The material below holds a span beginning at the line with "obj = bpy.data.objects.new(name, mesh)" and ending at the line with "bpy.data.objects.remove(other, do_unlink=True)". Quote that span exactly, both ends included, and only that span.

(DATA FOR ANALYSIS Opens)

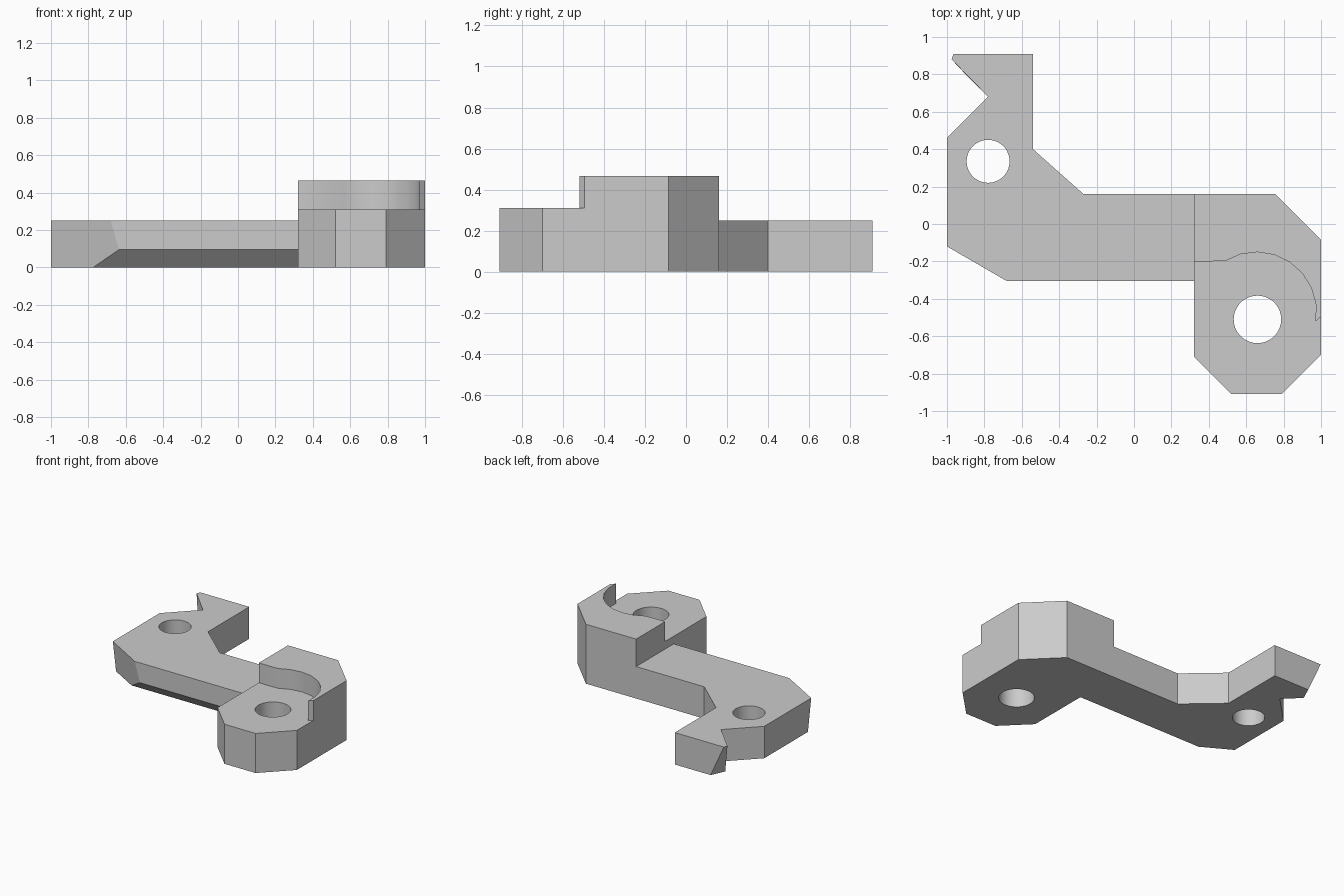
import bpy, bmesh, math
from mathutils import Vector

cube = bpy.data.objects.get("Cube")
if cube:
    bpy.data.objects.remove(cube, do_unlink=True)

grey = bpy.data.materials.new("light_grey")
grey.use_nodes = True
grey.diffuse_color = (0.6, 0.6, 0.6, 1)
grey.node_tree.nodes["Principled BSDF"].inputs["Base Color"].default_value = (0.6, 0.6, 0.6, 1)


def prism(name, low, high, z0, z1, cut=None):
    """Solid between two matching outlines, with an optional planar cut."""
    bm = bmesh.new()
    bottom = [bm.verts.new((x, y, z0)) for x, y in low]
    top = [bm.verts.new((x, y, z1)) for x, y in high]
    bm.faces.new(bottom)
    bm.faces.new(top)
    n = len(low)
    for i in range(n):
        j = (i + 1) % n
        bm.faces.new((bottom[i], bottom[j], top[j], top[i]))
    bmesh.ops.recalc_face_normals(bm, faces=bm.faces)
    if cut:
        point, normal = cut
        bmesh.ops.bisect_plane(bm, geom=bm.verts[:] + bm.edges[:] + bm.faces[:],
                               plane_co=point, plane_no=Vector(normal).normalized(),
                               clear_outer=True)
        bmesh.ops.holes_fill(bm, edges=[e for e in bm.edges if e.is_boundary], sides=0)
        bmesh.ops.recalc_face_normals(bm, faces=bm.faces)
    mesh = bpy.data.meshes.new(name)
    bm.to_mesh(mesh)
    bm.free()
    mesh.materials.append(grey)
    obj = bpy.data.objects.new(name, mesh)
    bpy.context.collection.objects.link(obj)
    return obj


def arc(cx, cy, r, a0, a1, steps):
    angles = [math.radians(a0 + (a1 - a0) * i / steps) for i in range(steps + 1)]
    return [(cx + r * math.cos(a), cy + r * math.sin(a)) for a in angles]


def combine(target, other, operation):
    mod = target.modifiers.new(operation.title(), 'BOOLEAN')
    mod.operation = operation
    mod.solver = 'EXACT'
    mod.object = other
    bpy.context.view_layer.objects.active = target
    bpy.ops.object.modifier_apply(modifier=mod.name)
    bpy.data.objects.remove(other, do_unlink=True)


# Arm with hooked end: sloping corner and hook tip, chamfered lower front edge
shared = [(-0.54, 0.91), (-0.54, 0.40), (-0.27, 0.16), (0.40, 0.16), (0.40, -0.305)]
arm_low = shared + [(-0.61, -0.305), (-1, -0.08), (-1, 0.46), (-0.78, 0.68),
                    (-0.90, 0.80), (-0.85, 0.91)]
arm_high = shared + [(-0.68, -0.305), (-1, -0.12), (-1, 0.46), (-0.78, 0.68),
                     (-0.975, 0.88), (-0.965, 0.91)]
bracket = prism("bracket", arm_low, arm_high, 0, 0.25,
                cut=((0, -0.305, 0.095), (0, -1, -1)))

# Thick mounting pad
back = [(0.32, 0.16), (0.755, 0.16), (1, -0.085)]
pad = back + [(1, -0.70), (0.79, -0.91), (0.52, -0.91), (0.32, -0.71)]
combine(bracket, prism("pad", pad, pad, 0, 0.31), 'UNION')

# Raised rim curving around the pad hole
rim = back + [(1, -0.495)] + arc(0.655, -0.47, 0.32, -9, 122, 8) + [(0.32, -0.20)]
combine(bracket, prism("rim", rim, rim, 0.28, 0.465), 'UNION')

# Bolt holes
for x, y, r in ((-0.78, 0.335, 0.115), (0.66, -0.51, 0.127)):
    ring = arc(x, y, r, 0, 350, 35)
    combine(bracket, prism("hole", ring, ring, -0.1, 0.6), 'DIFFERENCE')

bpy.ops.object.select_all(action='DESELECT')
bracket.select_set(True)
bpy.context.view_layer.objects.active = bracket
bpy.ops.object.shade_smooth_by_angle(angle=math.radians(25))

(DATA FOR ANALYSIS Closes)

EXPECTED ANSWER
    obj = bpy.data.objects.new(name, mesh)
    bpy.context.collection.objects.link(obj)
    return obj


def arc(cx, cy, r, a0, a1, steps):
    angles = [math.radians(a0 + (a1 - a0) * i / steps) for i in range(steps + 1)]
    return [(cx + r * math.cos(a), cy + r * math.sin(a)) for a in angles]


def combine(target, other, operation):
    mod = target.modifiers.new(operation.title(), 'BOOLEAN')
    mod.operation = operation
    mod.solver = 'EXACT'
    mod.object = other
    bpy.context.view_layer.objects.active = target
    bpy.ops.object.modifier_apply(modifier=mod.name)
    bpy.data.objects.remove(other, do_unlink=True)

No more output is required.